Russian-speaking Ukrainian culture will survive and nothing will happen to it. But there will be no Russian culture from Russia in Ukraine. For a very long time. It will be treated in the same way as the music of Wagner was and is treated by many Jews.
Rereading Death and the Penguin recently, I was struck by the bleakness and darkness with which you draw Kyiv, and in light of the attacks on the city this has new resonance. But in your work as a whole, Kyiv is a city of bleakness, of surreal events, but also of tenderness, of beauty and of comedy. May I ask about your thoughts on Kyiv as a literary city?
It is a beautiful and eternal city. I have lived in it almost all my life and I love to return to it after trips. My last departure was caused by the war, and I left Kyiv in the hands of the people who remained in it. I feel guilty. But I will return and I will continue to write about Kyiv and its people and history.
In The President’s Last Love, you set your story a few years in the future, which I think was a wonderful touch. What was it like for you to see some of what you anticipated in the book (almost) come true?
I regret that what I foresaw has become a reality. I did not want to predict tragedies and problems, but everything that is happening today has been logically developing for a long time before our eyes and with our tacit consent. Putin has always said that the main tragedy of his life is the collapse of the Soviet Union. Now, in order to revive the Soviet Union, he is killing thousands and thousands of people, destroying cities. I could not predict or foresee these horrors. But Putin’s desires and plans were always clear. And the whole world just watched as he approached their realization.
In your novel Grey Bees, the bees are a wonderful symbol for culture, I think. When Sergey transports them across the country and through regions of conflict, he is symbolically also becoming a bee, laboring tirelessly, weathering all sorts of storms, and cross-pollinating and connecting people and places. Maybe this is a childish question, but let the child speak: What is the role of literature to help Ukraine weather the storm of the war, and who among the writers will have enough hope and strength to become cross-pollinators in the healing process?
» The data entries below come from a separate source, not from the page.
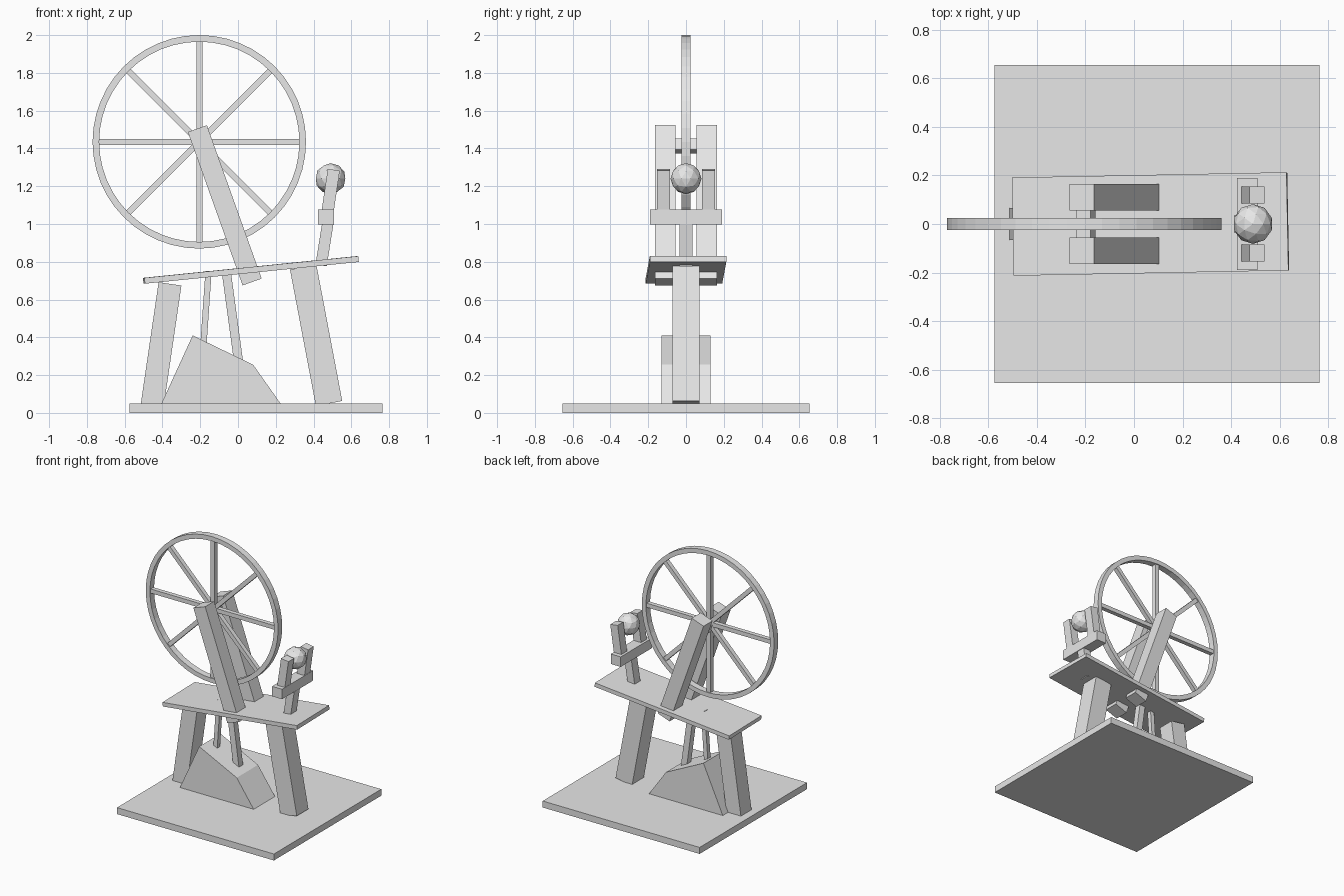
import bpy, bmesh
from math import sin, cos, pi, atan2, hypot, radians
from mathutils import Matrix, Vector

cube = bpy.data.objects.get("Cube")
if cube:
    bpy.data.objects.remove(cube, do_unlink=True)

grey = bpy.data.materials.new("plain grey")
grey.use_nodes = True
grey.diffuse_color = (0.8, 0.8, 0.8, 1)
grey.node_tree.nodes["Principled BSDF"].inputs["Base Color"].default_value = (0.8, 0.8, 0.8, 1)


def finish(name, bm):
    """Turn a bmesh into a flat-shaded grey object."""
    bmesh.ops.recalc_face_normals(bm, faces=bm.faces)
    mesh = bpy.data.meshes.new(name)
    bm.to_mesh(mesh)
    bm.free()
    mesh.materials.append(grey)
    obj = bpy.data.objects.new(name, mesh)
    bpy.context.collection.objects.link(obj)
    return obj


def box(name, centre, size, tilt=0, yaw=0):
    """Box tilted about y, then turned about z."""
    bm = bmesh.new()
    m = (Matrix.Translation(centre) @ Matrix.Rotation(yaw, 4, 'Z')
         @ Matrix.Rotation(tilt, 4, 'Y') @ Matrix.Diagonal((*size, 1)))
    bmesh.ops.create_cube(bm, size=1, matrix=m)
    return finish(name, bm)


def beam(name, start, end, width, depth, y=0):
    """Square-ended bar between two (x, z) points."""
    (x0, z0), (x1, z1) = start, end
    return box(name, ((x0 + x1) / 2, y, (z0 + z1) / 2),
               (width, depth, hypot(x1 - x0, z1 - z0)), atan2(x1 - x0, z1 - z0))


# Floor board and sloping table
box("base_board", (0.095, 0, 0.025), (1.34, 1.31, 0.05))
box("table", (0.068, 0, 0.757), (1.138, 0.405, 0.031), radians(-5.8), radians(1.1))

# Legs
beam("left_side_leg", (0.482, 0.05), (0.345, 0.772), 0.142, 0.142)
beam("right_side_leg", (-0.4555, 0.03), (-0.36, 0.683), 0.122, 0.13)

# Treadle block, extruded from its side profile
bm = bmesh.new()
profile = [(-0.405, 0.05), (-0.24, 0.41), (0.08, 0.255), (0.225, 0.05)]
face = bm.faces.new([bm.verts.new((x, -0.13, z)) for x, z in profile])
ext = bmesh.ops.extrude_face_region(bm, geom=[face])
bmesh.ops.translate(bm, vec=(0, 0.26, 0),
                    verts=[g for g in ext["geom"] if isinstance(g, bmesh.types.BMVert)])
finish("treadle_block", bm)

# Rods from treadle to table
beam("thin_treadle_rod", (-0.185, 0.33), (-0.156, 0.75), 0.033, 0.035)
beam("thick_treadle_rod", (0.007, 0.24), (-0.063, 0.755), 0.048, 0.05)

# Wheel posts and axle
for side, s in (("front", -1), ("back", 1)):
    beam(side + "_wheel_post", (0.075, 0.693), (-0.215, 1.505), 0.107, 0.11, s * 0.11)
box("axle", (-0.198, 0, 1.413), (0.063, 0.14, 0.063), radians(-19.6))

# Wheel rim: a square section swept round the hub
hub = Vector((-0.205, 0, 1.435))
steps = 48
bm = bmesh.new()
rings = []
for i in range(steps):
    a = 2 * pi * i / steps
    rings.append([bm.verts.new(hub + Vector((r * cos(a), y, r * sin(a))))
                  for r, y in ((0.565, -0.025), (0.565, 0.025), (0.53, 0.025), (0.53, -0.025))])
for i in range(steps):
    a, b = rings[i], rings[(i + 1) % steps]
    for k in range(4):
        n = (k + 1) % 4
        bm.faces.new((a[k], a[n], b[n], b[k]))
finish("wheel_rim", bm)

# Spokes: four bars through the hub
for i in range(4):
    a = i * pi / 4
    dx, dz = 0.545 * sin(a), 0.545 * cos(a)
    beam("wheel_spoke_%d" % (i + 1), (hub.x - dx, hub.z - dz), (hub.x + dx, hub.z + dz), 0.032, 0.034)

# Spindle holder: stem, crossbar, two prongs and the ball
beam("spindle_stem", (0.44, 0.781), (0.478, 1.02), 0.06, 0.07)
box("spindle_crossbar", (0.467, 0, 1.037), (0.085, 0.38, 0.077))
for side, s in (("front", -1), ("back", 1)):
    beam(side + "_prong", (0.472, 1.05), (0.507, 1.287), 0.064, 0.069, s * 0.12)
bm = bmesh.new()
bmesh.ops.create_icosphere(bm, subdivisions=2, radius=0.082,
                           matrix=Matrix.Translation((0.49, 0, 1.24)))
finish("spindle_ball", bm)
Ukraine now needs not writers, but readers. First of all, foreign readers who will read books about Ukraine in order to understand Ukraine and Ukrainians, in order to understand this war. Everyone is now in solidarity with Ukraine, but only with the name of the country and with the level of resistance against Russia. Few people know Ukrainian history, and this is very important. Without this, dialogue between Ukrainians and the world is impossible. And it is very necessary. Especially now.
Let me come full circle and ask a very big question directly: Are you hopeful about the future?
Yes, I believe in a happy European future for Ukraine. And I don’t believe in Russia. Russia destroyed itself by creating collective Putin. Russia will now look for a second Putin to replace the first. And then Russia will look for new enemies, whom Russia will blame for its troubles. Although the main enemy of Russia is Russia itself.
Jan Wilm is a novelist and translator based in Frankfurt, Germany.